For starters there is the new user interface and graphics engine, improved search and a new media player. Tighter security is also a big feature of Vista with things like the malicious software removal tool, smart card and log-on authentication changes, user access controls, USB device controls, Windows Defender and Windows Firewall.
With 'green IT' and energy consumption rising up the corporate agenda, Vista also features power management that can put the PC to sleep automatically when it is not being used.
Sounds good. Will I be able to run Vista on my existing PC?
Not if you want to get the most of Vista's features. Microsoft says the minimum requirements to run Vista are an 800MHz processor, 512MB of memory and a graphics card that can run DirectX 9 graphics. For the premium version a PC must have a 1GHz processor, 1GB of main memory, 128MB of memory and a graphics card that supports Vista's new graphics-driver model. More details on the Vista hardware specs can be found here.
How many versions are there?
There are six versions of Vista, including an Ultimate edition combining the best of the enterprise and consumer features. For consumers there are the Vista Home Basic and Vista Home Premium versions and for businesses there are the Vista Business and Vista Enterprise editions. The sixth version of Vista is a Starter edition for PCs in emerging markets.
So can I go out to a shop and get my hands on a copy of Vista from 30 November?
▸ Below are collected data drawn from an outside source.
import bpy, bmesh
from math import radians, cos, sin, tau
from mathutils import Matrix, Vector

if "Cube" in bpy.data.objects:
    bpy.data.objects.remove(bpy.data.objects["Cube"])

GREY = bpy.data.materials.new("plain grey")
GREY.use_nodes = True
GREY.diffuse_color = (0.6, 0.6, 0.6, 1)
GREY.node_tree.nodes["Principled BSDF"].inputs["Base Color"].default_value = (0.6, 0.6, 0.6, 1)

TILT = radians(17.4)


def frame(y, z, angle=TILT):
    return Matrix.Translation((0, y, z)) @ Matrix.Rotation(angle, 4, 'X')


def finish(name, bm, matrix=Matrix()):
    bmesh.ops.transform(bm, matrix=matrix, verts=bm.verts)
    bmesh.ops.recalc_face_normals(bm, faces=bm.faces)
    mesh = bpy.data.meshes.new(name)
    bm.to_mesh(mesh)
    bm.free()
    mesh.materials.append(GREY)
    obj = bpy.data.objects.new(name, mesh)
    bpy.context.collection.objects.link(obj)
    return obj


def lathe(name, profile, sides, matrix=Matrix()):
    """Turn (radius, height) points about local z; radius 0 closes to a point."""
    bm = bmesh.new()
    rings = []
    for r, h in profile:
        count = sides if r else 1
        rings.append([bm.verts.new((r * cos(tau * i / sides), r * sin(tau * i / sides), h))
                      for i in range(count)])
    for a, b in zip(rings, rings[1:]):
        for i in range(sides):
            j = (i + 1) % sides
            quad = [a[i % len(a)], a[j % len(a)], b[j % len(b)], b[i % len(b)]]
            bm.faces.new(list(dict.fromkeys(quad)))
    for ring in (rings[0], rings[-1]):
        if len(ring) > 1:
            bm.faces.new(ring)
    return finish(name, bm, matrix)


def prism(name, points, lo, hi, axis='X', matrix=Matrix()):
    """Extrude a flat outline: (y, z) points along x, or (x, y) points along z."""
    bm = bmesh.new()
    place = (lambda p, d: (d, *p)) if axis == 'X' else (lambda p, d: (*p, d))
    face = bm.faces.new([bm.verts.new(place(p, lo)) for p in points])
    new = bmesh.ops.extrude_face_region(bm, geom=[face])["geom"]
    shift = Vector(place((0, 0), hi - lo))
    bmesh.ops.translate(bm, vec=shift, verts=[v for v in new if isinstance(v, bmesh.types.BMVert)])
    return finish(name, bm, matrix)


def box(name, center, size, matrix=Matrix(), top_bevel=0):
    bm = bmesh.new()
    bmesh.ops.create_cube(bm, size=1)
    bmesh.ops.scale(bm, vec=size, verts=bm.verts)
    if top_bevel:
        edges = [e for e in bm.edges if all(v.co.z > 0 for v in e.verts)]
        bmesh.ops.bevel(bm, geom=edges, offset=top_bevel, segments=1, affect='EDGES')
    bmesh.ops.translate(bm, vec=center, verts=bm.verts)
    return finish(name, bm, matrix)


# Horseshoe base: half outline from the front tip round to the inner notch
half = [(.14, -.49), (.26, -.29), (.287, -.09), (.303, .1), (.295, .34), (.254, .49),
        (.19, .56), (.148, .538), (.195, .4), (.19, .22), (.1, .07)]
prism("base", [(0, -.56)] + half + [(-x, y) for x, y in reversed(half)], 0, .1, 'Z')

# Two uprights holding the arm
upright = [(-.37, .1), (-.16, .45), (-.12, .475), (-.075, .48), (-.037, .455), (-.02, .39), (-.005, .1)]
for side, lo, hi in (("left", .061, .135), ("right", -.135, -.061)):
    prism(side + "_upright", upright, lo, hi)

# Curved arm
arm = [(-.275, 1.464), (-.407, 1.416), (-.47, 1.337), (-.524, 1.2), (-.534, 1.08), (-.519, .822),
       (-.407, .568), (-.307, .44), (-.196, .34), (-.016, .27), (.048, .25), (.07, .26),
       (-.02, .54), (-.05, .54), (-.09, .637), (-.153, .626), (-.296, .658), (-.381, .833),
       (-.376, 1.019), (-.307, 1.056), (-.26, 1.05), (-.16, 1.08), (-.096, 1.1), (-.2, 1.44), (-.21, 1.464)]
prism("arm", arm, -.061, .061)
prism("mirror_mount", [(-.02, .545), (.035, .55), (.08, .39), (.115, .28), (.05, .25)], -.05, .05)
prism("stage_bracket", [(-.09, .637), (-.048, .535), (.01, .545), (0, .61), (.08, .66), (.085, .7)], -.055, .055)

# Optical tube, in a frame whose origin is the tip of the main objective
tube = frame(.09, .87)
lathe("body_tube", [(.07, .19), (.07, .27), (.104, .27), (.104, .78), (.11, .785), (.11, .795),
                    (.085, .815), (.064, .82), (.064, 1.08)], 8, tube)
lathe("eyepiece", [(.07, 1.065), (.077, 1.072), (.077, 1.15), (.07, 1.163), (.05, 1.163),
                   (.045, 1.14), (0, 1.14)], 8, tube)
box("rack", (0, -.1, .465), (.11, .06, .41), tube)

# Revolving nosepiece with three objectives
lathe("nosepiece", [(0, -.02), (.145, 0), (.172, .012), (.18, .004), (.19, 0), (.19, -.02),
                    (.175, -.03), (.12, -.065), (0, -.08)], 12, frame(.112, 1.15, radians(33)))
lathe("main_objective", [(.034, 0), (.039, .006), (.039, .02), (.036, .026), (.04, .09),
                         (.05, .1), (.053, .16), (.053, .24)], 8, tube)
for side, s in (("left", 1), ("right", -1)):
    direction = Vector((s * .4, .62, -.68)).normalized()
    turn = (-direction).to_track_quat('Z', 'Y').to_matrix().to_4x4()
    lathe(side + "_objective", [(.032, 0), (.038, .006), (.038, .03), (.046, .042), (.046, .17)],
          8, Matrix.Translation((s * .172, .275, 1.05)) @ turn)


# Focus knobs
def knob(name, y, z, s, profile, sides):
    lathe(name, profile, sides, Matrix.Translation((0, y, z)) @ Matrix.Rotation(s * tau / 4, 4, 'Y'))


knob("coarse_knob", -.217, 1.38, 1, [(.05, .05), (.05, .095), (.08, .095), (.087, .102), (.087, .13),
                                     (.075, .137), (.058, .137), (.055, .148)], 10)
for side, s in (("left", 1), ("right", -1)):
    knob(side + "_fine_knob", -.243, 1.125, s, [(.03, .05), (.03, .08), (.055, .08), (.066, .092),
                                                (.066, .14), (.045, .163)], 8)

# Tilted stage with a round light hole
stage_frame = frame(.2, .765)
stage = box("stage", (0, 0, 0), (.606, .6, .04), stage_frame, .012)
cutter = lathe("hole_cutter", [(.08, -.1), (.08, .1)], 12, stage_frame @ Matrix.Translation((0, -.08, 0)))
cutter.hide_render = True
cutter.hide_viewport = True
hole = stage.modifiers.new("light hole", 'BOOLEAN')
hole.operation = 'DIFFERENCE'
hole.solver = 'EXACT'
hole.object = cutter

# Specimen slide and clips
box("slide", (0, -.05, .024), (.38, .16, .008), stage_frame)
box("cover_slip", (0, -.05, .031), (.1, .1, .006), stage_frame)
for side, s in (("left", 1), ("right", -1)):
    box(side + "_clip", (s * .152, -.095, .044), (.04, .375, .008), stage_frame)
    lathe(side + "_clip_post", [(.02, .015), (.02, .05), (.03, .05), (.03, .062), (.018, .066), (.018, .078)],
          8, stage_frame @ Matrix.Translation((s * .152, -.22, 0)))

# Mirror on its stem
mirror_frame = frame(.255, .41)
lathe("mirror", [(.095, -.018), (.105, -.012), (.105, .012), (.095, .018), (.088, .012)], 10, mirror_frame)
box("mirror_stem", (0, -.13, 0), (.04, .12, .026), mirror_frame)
No. The launch of the enterprise versions of Vista for businesses takes place on 30 November but home users will have to wait until 30 January 2007 for the retail launch of the consumer versions.
But that means Microsoft and the PC manufacturers miss the lucrative Christmas market doesn't it?
Not exactly - anyone who buys a PC with XP between now and 15 March 2007 will get a discount coupon from Microsoft allowing them to upgrade to Vista.
So can we expect to see a sweaty Microsoft CEO Steve Ballmer jumping around the stage with joy again on 30 November?
Quite possibly - we'll have to wait and see. Ballmer will be onstage to unveil Vista at the 'New Day for Business' launch by Microsoft at the Nasdaq stock exchange in New York.